Using Historic Scientific and Technological Innovators to Foster Enrollment in College

Sunday, February 14, 2016
Edward Lane, North Carolina State University, Raleigh, NC

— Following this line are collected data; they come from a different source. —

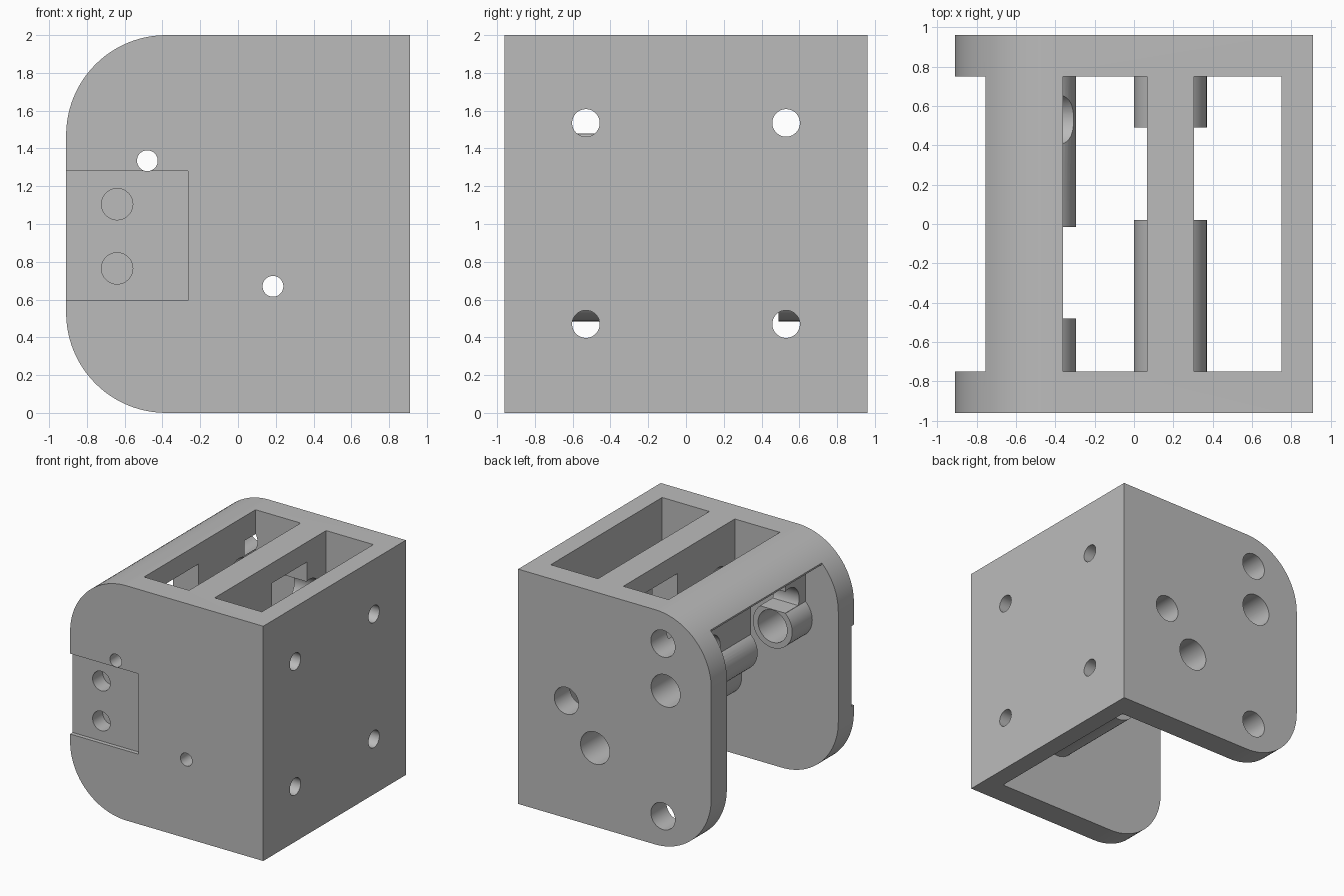
import bpy
import bmesh
import math
from mathutils import Matrix, Vector

cube = bpy.data.objects.get("Cube")
if cube:
    bpy.data.objects.remove(cube, do_unlink=True)

grey = bpy.data.materials.new("plain_grey")
grey.use_nodes = True
grey.diffuse_color = (0.5, 0.5, 0.5, 1)
grey.node_tree.nodes["Principled BSDF"].inputs["Base Color"].default_value = (0.5, 0.5, 0.5, 1)


def finish(bm, name):
    bmesh.ops.recalc_face_normals(bm, faces=bm.faces)
    mesh = bpy.data.meshes.new(name)
    bm.to_mesh(mesh)
    bm.free()
    mesh.materials.append(grey)
    obj = bpy.data.objects.new(name, mesh)
    bpy.context.collection.objects.link(obj)
    return obj


def box(name, x, y, z):
    bm = bmesh.new()
    bmesh.ops.create_cube(bm, size=1)
    for v in bm.verts:
        v.co = Vector([(r[0] + r[1]) / 2 + c * (r[1] - r[0]) for r, c in zip((x, y, z), v.co)])
    return finish(bm, name)


def rod(name, axis, a, b, radius, start, end):
    """Cylinder along x (a, b = y, z) or along y (a, b = x, z)."""
    mid = (start + end) / 2
    if axis == "x":
        place = Matrix.Translation((mid, a, b)) @ Matrix.Rotation(math.pi / 2, 4, "Y")
    else:
        place = Matrix.Translation((a, mid, b)) @ Matrix.Rotation(math.pi / 2, 4, "X")
    bm = bmesh.new()
    bmesh.ops.create_cone(bm, cap_ends=True, segments=48, radius1=radius,
                          radius2=radius, depth=end - start, matrix=place)
    return finish(bm, name)


def combine(target, tool, operation="DIFFERENCE"):
    mod = target.modifiers.new("combine", "BOOLEAN")
    mod.operation = operation
    mod.solver = "EXACT"
    mod.object = tool
    bpy.context.view_layer.objects.active = target
    bpy.ops.object.modifier_apply(modifier=mod.name)
    bpy.data.objects.remove(tool, do_unlink=True)


# Outer block with two rounded corners
W, D, R, WALL = 0.91, 0.96, 0.53, 0.75
outline = [(W, 0), (W, 2)]
for cz, first in ((2 - R, 90), (R, 180)):
    for i in range(25):
        t = math.radians(first + 90 * i / 24)
        outline.append((R - W + R * math.cos(t), cz + R * math.sin(t)))
bm = bmesh.new()
face = bm.faces.new([bm.verts.new((x, -D, z)) for x, z in outline])
extruded = bmesh.ops.extrude_face_region(bm, geom=[face])["geom"]
bmesh.ops.translate(bm, vec=(0, 2 * D, 0),
                    verts=[g for g in extruded if isinstance(g, bmesh.types.BMVert)])
body = finish(bm, "bracket_body")

# Hollow interior, open side and roof slots
SHAFTS = [(-0.48, 1.335, (-0.48, -0.015)), (0.185, 0.67, (0.02, 0.49))]
HALF = 0.12
inner = (-WALL, WALL)
combine(body, box("cavity", (-2, WALL), inner, (-1, 1.83)))
combine(body, box("open_side", (-2, -0.755), inner, (-1, 3)))
combine(body, box("slot", (SHAFTS[0][0] + HALF, SHAFTS[1][0] - HALF), inner, (1.5, 3)))
combine(body, box("slot", (SHAFTS[1][0] + HALF, WALL), inner, (1.5, 3)))

# Hanging ribs ending in round bosses, each split by a gap
for x, z, gap in SHAFTS:
    for y in ((-0.8, gap[0]), (gap[1], 0.8)):
        hanger = box("rib", (x - HALF, x + HALF), y, (z, 1.88))
        combine(hanger, rod("boss", "y", x, z, 0.185, *y), "UNION")
        combine(body, hanger, "UNION")

# Shaft bores from the back and small holes in the front
for x, z, gap in SHAFTS:
    combine(body, rod("bore", "y", x, z, 0.137, -0.83, 1.2))
    combine(body, rod("front_hole", "y", x, z, 0.055, -1.2, -0.7))

# Screw holes in the side plate and driver access through the ribs
for y in (-0.53, 0.53):
    for z in (0.47, 1.535):
        combine(body, rod("side_hole", "x", y, z, 0.073, 0.6, 1.2))
    access = rod("access", "x", y, 1.535, 0.135, -0.7, 0.5)
    if y < 0:
        combine(access, box("floor", (-1, -0.1), (-1, 0), (1, 1.478)))
    combine(body, access)

# Mounting holes in the back plate
for x, z in ((-0.455, 1.73), (0.455, 1.0), (-0.455, 0.26)):
    combine(body, rod("back_hole", "y", x, z, 0.114, 0.6, 1.2))

# Shallow front recess with two blind holes
combine(body, box("recess", (-2, -0.265), (-2, 0.035 - D), (0.595, 1.28)))
for z in (0.765, 1.105):
    combine(body, rod("blind_hole", "y", -0.64, z, 0.083, -1.2, -0.79))

bpy.ops.object.select_all(action="DESELECT")
body.select_set(True)
bpy.context.view_layer.objects.active = body
bpy.ops.object.shade_smooth_by_angle(angle=math.radians(30))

This study is on the impact (and potential benefits) of exposing students to examples of historical scientific and technological innovators specific to their home region, with the purpose of determining if this exposure, when coupled with other motivational efforts, can increase enrollment in public universities from underrepresented regions of North Carolina. North Carolina has a long history of significant contributions to science and technology, but this history is often overlooked in the education of students. By introducing students to examples of historical scientific and technological innovators (“near-peers”) specific to the location of the students, I hope to produce additional motivation for students in underrepresented areas of North Carolina to attend our public universities. Information on examples of historical innovation icons was integrated into the University of North Carolina First Look program. The UNC First Look program has the objective of introducing middle school students to university life, in the hopes of motivating them, and presenting the possibility of college education to students that may not have otherwise considered higher education. By combining this program with information about “near-peers”, localized to specific school’s cities and counties, I intend to provide additional impetus for students to attend a university, and for entering into STEM fields of study (Science, Technology, Engineering, and Mathematics). The information collected from this semester’s First Look program shows encouraging results. Students exposed to historical innovation icons from their communities were more engaged, more responsive, and retained a greater amount of information from the day’s presentations. These examples also facilitated the First Look practice of introducing students to specific programs of study, and the concepts of majors, which have previously proven difficulty for some students to comprehend. These results suggest that by introducing students to examples of important innovators in science and technology from their region, it may be possible to motivate a greater number of students from under-served regions of the state to attend universities. This preliminary research will be continued in the spring semester First Look program, with additional efforts to quantify the results of the integration of historical science and technology innovators into the program.